Samaritan Synopsis: A young boy (Javon ‘Wanna’ Walton) learns that a superhero (Sylvester Stallone) thought to have gone missing after an epic battle twenty years ago may still be around.
In a poverty-ridden city on the precipitous of collapsing, a down-on-his-luck youth discovers the presence of a once-famed superhero in Samaritan. Superheroes are all the rage in today’s cinematic climate as Marvel and DC engage in relentless competition for the audience’s interest. Despite the genre’s reign over the zeitgeist, few cape features outside these well-entrenched trademarks rarely take flight onscreen.
Based on a niche graphic novel series, Samaritan dawns the spandex of a decidedly different outfit. Overlord director Julius Avery infuses real-world textures and old-school action movie flavoring into his story of a caped figure’s reemergence sparking hope in a decaying society. The final product may adhere too comfortably to standard-issue formula, but Samaritan still executes its approach with gusto and sparks of creative life.
I love that Samaritan feels like a relic from an entirely different era. Boasting a dystopian world embedded in real-world connotations and playful flourishes, Samaritan is more akin to 80s/90s staples like Robocop and Demolition Man than the big-budget bombast of modern superhero offerings. Avery’s skilled direction also reignites this throwback sensibility with technical aplomb. Each grimey street corner and defunct building helps set a distinctive sense of place, while the director’s creative eye helps enhance the lower-budget action setpieces into lively clashes.
An action throwback fits right in star Sylvester Stallone’s wheelhouse. As an aging nomad masking his super-power past, Stallone equips his usual rugged charm and aching vulnerabilities under the character’s macho persona. The real star here is Euphoria breakout Javon ‘Wanna’ Walton as the wistful Sam. In a role that could feel oppressive routine in the wrong hands, Walton’s luminous presence and sturdy dramatic chops infuse life into the character’s standard design.
Under the surface of Samaritan’s superhero pastiche, the film boasts surprisingly worthwhile ruminations. Screenwriter Bragi F. Schut cleverly twists the lionized legacies of the Samaritan and his oh-so-cleverly named foe Nemesis into lingering myths that grab ahold of the community. Some gleam onto the heroic bravery of the Samaritan, while others view themselves as sinister forces bound to Nemesis’ villainy. The approach allows Schut to touch upon the mythologization of superheroes as modern figures of morality similar to storied gods and deities. A welcomed, if not somewhat predictable, third-act twist also adds much-needed realism to that concept.
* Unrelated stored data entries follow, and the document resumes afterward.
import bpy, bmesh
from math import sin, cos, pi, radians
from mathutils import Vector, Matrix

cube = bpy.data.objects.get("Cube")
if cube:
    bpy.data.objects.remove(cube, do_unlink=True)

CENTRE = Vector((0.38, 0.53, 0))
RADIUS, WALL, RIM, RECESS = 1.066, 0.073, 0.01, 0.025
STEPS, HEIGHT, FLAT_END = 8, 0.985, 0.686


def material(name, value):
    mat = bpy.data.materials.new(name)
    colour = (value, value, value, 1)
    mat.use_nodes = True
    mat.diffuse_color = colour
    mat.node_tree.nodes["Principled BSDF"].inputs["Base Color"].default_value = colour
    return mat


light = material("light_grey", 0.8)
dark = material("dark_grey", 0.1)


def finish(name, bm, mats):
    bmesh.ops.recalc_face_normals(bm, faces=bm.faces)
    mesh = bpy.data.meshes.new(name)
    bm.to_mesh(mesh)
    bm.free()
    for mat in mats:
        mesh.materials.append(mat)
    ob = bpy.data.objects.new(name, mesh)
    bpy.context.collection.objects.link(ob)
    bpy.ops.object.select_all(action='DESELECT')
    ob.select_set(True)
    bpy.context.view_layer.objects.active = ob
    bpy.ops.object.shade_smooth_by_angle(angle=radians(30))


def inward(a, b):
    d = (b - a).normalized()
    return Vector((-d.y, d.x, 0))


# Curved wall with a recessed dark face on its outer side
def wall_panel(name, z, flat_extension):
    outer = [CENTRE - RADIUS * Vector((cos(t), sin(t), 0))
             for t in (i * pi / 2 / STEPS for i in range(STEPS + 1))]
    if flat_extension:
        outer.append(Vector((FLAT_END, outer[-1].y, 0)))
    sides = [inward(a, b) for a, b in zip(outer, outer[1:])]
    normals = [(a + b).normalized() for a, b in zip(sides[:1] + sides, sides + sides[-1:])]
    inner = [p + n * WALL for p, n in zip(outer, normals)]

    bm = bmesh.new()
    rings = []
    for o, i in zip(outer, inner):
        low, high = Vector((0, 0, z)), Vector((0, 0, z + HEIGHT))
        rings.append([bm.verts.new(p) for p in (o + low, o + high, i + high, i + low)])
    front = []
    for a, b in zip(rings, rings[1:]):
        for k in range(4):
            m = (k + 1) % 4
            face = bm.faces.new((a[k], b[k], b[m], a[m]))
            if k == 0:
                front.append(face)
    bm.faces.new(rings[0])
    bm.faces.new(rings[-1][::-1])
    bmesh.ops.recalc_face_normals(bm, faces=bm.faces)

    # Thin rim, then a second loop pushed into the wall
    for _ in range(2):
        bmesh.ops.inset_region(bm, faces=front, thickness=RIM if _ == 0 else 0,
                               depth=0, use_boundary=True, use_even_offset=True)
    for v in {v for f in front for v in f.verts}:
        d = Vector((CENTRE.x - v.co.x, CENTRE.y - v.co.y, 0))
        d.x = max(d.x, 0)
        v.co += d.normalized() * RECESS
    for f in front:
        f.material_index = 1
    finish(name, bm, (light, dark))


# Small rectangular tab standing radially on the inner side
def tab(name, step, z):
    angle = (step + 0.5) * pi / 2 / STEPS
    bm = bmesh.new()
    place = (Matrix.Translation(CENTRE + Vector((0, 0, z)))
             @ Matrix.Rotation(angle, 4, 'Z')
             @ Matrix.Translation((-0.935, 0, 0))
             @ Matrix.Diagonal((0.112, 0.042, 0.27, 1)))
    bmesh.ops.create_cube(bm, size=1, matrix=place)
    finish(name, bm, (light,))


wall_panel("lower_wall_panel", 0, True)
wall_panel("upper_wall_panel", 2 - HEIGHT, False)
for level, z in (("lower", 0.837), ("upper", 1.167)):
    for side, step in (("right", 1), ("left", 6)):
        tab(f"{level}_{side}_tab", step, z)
If only the Samaritan could follow through with its ambitious platitudes. Schut introduces his interesting ideas before favoring the generic plot structure of his screenplay. The narrative, while effective, can’t help feeling like a familiar rehash of so many other superior films. This choice ultimately hurts the third act of Samaritan the most, with the film deluding into an array of busy action setpieces that forgets its characters and intriguing undertones (the criminally underrated Archenemy was able to realize a similar idea with more weight).
Even if the film eventually compromises, Samaritan provides a fresh perspective on the crowded superhero genre. I hope studios continue to take more risks with the genre if it’s going to remain the supreme power in Hollywood.
Samaritan is now available on Amazon Prime.